- [DESCRIPTION OF THE TASK]:
Below are lines of data. Give the number of them that contain the string "boards", and nothing else.
── DATA EXCERPTS ──
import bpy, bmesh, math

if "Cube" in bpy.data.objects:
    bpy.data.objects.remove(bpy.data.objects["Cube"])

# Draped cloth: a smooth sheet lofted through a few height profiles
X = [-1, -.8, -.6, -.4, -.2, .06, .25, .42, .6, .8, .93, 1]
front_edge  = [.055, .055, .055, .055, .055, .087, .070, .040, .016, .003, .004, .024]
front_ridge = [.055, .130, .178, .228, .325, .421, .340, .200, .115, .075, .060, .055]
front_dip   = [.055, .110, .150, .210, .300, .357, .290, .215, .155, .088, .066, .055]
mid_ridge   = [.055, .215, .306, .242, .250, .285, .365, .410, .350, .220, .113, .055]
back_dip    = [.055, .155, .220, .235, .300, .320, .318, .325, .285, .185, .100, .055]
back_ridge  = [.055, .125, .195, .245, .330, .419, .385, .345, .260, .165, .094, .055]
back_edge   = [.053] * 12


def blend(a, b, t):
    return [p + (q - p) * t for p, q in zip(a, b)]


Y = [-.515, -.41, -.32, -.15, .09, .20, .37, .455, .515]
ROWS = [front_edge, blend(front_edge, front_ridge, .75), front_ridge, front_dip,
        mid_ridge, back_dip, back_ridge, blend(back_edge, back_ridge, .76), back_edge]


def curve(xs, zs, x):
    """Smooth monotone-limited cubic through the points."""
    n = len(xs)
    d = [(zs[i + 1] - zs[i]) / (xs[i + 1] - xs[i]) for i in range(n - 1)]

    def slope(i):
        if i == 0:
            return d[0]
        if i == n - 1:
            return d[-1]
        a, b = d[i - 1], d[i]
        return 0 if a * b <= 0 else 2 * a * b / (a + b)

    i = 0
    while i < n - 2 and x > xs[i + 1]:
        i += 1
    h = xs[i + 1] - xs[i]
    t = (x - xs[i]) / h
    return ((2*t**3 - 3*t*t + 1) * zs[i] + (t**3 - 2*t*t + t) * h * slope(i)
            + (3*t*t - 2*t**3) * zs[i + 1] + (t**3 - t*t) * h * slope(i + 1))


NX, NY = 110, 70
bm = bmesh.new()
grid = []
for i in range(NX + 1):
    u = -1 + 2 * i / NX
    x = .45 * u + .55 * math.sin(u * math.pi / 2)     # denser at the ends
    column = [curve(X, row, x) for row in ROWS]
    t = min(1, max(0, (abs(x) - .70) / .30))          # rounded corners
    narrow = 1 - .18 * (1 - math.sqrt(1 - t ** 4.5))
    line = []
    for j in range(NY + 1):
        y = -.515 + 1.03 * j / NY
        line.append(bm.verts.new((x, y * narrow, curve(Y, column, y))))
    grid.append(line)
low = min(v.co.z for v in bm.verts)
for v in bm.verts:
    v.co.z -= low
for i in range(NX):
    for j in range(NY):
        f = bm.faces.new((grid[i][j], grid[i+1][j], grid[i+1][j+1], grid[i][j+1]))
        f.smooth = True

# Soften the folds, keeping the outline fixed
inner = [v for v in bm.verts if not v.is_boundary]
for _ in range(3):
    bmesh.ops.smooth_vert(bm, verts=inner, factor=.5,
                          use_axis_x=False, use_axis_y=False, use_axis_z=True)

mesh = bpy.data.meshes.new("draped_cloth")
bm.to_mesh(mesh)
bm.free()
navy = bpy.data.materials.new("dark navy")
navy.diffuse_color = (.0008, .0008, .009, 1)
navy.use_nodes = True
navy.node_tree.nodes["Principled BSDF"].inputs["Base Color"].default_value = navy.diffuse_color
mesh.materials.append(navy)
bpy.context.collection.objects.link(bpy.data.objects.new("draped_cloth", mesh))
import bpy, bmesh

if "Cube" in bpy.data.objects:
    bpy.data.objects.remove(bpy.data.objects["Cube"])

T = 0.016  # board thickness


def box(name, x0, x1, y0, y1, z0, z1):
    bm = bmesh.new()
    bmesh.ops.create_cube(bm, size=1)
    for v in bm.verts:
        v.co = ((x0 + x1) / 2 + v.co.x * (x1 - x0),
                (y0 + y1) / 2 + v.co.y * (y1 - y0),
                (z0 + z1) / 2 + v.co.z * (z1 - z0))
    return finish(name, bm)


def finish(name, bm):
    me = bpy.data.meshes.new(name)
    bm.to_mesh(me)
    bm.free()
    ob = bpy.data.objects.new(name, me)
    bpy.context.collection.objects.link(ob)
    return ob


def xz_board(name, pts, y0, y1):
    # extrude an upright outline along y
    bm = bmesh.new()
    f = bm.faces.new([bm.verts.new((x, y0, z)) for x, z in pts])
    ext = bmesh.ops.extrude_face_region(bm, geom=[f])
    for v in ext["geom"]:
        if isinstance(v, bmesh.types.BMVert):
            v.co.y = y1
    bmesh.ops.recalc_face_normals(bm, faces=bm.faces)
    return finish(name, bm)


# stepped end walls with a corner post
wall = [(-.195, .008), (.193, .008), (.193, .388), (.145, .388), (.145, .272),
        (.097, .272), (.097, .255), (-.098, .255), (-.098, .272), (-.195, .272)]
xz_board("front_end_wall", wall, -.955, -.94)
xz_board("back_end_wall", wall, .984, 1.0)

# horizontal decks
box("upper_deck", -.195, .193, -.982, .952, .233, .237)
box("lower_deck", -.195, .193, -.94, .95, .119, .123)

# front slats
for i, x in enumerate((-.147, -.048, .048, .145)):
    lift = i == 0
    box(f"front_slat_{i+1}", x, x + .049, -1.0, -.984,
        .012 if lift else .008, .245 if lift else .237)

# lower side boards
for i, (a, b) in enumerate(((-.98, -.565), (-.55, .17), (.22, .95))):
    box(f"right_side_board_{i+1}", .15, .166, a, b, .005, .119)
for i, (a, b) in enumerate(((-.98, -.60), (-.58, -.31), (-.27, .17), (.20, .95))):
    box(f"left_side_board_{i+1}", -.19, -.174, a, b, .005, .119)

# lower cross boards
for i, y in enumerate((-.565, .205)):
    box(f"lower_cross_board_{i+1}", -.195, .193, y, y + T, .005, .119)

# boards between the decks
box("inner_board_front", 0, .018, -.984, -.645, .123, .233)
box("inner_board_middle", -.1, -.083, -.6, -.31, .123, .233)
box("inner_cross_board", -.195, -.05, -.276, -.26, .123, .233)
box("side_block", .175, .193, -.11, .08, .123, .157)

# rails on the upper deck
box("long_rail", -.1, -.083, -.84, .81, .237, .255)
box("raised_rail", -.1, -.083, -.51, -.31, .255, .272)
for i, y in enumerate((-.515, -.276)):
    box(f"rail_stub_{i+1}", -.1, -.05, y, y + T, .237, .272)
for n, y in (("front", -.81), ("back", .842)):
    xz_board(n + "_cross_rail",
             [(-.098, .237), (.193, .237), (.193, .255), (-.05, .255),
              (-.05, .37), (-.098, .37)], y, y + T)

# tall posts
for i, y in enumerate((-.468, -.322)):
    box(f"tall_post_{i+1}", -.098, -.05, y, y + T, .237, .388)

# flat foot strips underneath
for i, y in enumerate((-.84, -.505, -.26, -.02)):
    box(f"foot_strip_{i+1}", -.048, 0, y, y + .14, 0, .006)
───
- [ANSWER FOR THE TASK]:
3